What is needed: Find all lines in the records that include the word "outline", and copy them out.

Source information START

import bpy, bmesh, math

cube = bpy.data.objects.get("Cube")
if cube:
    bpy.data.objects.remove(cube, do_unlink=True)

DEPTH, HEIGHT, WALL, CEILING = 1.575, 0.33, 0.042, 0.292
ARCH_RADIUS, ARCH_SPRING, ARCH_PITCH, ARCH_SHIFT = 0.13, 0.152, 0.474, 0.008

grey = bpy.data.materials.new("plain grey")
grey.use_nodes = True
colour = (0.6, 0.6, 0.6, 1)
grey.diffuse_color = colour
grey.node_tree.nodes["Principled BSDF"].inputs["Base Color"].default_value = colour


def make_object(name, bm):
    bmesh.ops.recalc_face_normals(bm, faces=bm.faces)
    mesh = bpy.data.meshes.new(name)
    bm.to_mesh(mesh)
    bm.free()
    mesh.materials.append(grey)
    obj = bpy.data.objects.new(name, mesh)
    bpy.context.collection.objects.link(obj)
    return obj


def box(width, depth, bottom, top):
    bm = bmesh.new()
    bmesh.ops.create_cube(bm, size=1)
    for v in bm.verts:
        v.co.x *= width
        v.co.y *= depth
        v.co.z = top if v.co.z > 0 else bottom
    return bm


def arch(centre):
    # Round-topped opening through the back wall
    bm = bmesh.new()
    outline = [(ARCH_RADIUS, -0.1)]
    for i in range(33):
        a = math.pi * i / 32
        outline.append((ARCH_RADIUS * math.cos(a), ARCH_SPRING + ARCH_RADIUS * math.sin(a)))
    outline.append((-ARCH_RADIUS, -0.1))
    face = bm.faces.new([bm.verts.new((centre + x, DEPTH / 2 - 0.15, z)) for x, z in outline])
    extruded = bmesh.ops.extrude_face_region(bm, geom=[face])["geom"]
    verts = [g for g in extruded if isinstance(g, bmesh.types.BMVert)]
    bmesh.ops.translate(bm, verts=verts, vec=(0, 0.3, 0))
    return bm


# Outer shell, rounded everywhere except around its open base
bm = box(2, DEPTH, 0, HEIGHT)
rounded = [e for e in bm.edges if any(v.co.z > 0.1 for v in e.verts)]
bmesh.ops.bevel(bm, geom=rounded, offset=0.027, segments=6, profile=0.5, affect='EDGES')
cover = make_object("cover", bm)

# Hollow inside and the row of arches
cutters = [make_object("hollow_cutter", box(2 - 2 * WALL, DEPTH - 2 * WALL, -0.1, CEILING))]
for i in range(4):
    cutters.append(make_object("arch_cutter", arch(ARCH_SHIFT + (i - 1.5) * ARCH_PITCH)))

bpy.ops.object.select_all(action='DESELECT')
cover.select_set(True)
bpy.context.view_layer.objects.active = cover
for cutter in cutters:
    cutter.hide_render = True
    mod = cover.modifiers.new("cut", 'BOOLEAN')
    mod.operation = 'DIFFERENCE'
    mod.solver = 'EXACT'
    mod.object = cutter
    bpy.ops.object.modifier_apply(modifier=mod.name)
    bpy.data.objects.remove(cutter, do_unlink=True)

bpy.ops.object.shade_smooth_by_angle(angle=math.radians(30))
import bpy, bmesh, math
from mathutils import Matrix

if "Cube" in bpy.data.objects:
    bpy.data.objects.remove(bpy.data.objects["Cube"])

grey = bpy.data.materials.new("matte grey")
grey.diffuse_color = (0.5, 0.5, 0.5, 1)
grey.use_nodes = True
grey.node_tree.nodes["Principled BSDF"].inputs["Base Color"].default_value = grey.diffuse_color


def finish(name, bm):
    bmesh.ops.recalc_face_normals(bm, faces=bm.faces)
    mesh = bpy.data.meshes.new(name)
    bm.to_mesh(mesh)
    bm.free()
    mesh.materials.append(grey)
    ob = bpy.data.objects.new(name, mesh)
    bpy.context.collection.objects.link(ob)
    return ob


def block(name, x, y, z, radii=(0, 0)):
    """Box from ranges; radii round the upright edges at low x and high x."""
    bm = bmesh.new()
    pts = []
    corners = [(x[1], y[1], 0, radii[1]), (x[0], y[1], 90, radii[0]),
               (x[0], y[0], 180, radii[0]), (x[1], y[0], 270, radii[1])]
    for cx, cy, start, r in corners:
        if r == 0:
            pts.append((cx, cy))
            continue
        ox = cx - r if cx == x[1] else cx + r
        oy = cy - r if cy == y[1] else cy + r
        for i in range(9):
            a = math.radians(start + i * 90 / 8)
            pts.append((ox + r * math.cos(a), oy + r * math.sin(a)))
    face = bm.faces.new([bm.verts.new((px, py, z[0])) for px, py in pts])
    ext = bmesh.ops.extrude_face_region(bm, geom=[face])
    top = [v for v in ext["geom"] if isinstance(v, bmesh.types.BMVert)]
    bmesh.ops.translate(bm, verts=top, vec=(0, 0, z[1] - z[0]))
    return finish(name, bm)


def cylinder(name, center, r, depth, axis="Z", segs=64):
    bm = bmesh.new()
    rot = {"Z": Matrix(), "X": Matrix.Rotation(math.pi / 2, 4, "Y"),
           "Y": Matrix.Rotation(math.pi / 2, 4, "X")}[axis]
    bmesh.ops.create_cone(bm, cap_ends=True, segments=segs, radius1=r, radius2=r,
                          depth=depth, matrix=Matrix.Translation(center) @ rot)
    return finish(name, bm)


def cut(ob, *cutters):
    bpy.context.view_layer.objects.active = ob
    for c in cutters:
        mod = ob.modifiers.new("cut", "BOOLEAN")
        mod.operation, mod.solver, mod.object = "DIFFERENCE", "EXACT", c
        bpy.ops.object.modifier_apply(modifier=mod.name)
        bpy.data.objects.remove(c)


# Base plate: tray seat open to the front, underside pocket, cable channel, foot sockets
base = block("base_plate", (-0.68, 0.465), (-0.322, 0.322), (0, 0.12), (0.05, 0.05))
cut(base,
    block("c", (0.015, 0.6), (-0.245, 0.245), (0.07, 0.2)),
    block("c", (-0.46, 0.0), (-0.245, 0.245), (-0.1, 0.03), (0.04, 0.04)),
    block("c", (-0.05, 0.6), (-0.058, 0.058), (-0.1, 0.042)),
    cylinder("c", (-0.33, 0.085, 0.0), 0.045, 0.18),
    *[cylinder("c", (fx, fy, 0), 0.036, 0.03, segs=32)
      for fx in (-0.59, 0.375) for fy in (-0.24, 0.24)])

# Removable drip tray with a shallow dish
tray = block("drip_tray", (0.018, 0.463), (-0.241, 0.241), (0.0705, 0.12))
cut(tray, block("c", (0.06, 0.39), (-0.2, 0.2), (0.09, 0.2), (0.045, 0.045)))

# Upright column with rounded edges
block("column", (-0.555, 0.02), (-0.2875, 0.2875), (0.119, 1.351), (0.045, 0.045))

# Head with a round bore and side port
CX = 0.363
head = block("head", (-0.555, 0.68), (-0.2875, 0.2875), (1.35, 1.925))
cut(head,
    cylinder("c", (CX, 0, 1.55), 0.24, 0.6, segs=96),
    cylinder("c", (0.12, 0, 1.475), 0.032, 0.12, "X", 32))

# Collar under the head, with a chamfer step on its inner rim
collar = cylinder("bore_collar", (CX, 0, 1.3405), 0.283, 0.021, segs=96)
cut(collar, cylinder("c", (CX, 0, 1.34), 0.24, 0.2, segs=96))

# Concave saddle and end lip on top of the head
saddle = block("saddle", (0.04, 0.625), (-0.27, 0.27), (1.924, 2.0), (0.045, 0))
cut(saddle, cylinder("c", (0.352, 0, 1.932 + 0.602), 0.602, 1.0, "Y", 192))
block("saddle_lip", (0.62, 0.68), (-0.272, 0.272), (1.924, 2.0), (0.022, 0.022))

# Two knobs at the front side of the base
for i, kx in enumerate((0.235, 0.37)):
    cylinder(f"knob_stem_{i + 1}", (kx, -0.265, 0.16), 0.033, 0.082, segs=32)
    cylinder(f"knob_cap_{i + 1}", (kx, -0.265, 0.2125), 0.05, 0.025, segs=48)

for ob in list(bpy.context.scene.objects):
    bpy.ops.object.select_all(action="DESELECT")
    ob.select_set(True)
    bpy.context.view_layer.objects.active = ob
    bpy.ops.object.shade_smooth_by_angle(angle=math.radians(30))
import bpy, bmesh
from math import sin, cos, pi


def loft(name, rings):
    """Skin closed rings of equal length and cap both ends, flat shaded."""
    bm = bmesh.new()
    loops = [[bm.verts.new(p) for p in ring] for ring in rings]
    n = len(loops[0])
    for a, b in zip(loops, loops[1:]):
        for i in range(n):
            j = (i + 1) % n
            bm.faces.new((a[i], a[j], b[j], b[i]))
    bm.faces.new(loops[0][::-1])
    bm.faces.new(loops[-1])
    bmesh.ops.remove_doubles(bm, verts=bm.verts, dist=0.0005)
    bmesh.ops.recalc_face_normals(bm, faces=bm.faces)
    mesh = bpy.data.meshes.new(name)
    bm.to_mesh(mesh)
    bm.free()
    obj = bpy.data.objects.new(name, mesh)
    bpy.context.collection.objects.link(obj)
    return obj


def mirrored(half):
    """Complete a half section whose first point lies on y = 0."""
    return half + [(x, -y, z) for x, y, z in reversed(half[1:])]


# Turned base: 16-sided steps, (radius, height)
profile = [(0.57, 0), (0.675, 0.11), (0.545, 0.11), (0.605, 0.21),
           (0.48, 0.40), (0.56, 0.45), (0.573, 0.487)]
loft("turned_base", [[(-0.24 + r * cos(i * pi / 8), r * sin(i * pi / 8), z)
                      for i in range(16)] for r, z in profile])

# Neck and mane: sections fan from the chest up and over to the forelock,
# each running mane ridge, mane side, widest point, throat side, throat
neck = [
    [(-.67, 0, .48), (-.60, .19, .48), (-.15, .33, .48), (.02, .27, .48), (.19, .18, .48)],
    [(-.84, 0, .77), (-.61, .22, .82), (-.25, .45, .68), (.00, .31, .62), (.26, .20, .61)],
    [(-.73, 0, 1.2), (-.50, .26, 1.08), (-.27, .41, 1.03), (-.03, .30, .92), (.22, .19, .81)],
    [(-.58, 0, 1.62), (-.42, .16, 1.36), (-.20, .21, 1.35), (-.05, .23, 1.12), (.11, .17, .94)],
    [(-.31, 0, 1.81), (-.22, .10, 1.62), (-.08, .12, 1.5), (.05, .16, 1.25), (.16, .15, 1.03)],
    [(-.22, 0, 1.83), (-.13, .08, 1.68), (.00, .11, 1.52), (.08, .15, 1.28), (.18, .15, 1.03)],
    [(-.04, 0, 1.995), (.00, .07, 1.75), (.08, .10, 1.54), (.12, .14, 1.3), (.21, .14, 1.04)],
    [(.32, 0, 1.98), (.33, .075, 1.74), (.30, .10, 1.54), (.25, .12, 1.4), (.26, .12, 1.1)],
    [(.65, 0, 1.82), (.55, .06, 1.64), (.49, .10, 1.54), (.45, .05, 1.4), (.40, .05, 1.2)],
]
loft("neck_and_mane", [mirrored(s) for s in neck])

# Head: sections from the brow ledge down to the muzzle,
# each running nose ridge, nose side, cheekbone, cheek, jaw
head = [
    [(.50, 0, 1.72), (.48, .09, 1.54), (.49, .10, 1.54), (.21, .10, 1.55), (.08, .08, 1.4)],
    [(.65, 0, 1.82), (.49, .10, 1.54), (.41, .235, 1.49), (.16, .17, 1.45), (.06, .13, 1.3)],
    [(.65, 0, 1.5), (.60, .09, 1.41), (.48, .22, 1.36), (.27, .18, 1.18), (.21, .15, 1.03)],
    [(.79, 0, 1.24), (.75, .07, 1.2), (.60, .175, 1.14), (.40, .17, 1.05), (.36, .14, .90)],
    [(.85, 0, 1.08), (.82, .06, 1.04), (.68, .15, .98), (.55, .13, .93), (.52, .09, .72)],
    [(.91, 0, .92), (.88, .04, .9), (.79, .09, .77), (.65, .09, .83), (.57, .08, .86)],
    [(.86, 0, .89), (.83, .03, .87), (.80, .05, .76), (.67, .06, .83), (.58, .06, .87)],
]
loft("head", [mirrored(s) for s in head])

Source information END

Problem solution:
    outline = [(ARCH_RADIUS, -0.1)]
        outline.append((ARCH_RADIUS * math.cos(a), ARCH_SPRING + ARCH_RADIUS * math.sin(a)))
    outline.append((-ARCH_RADIUS, -0.1))
    face = bm.faces.new([bm.verts.new((centre + x, DEPTH / 2 - 0.15, z)) for x, z in outline])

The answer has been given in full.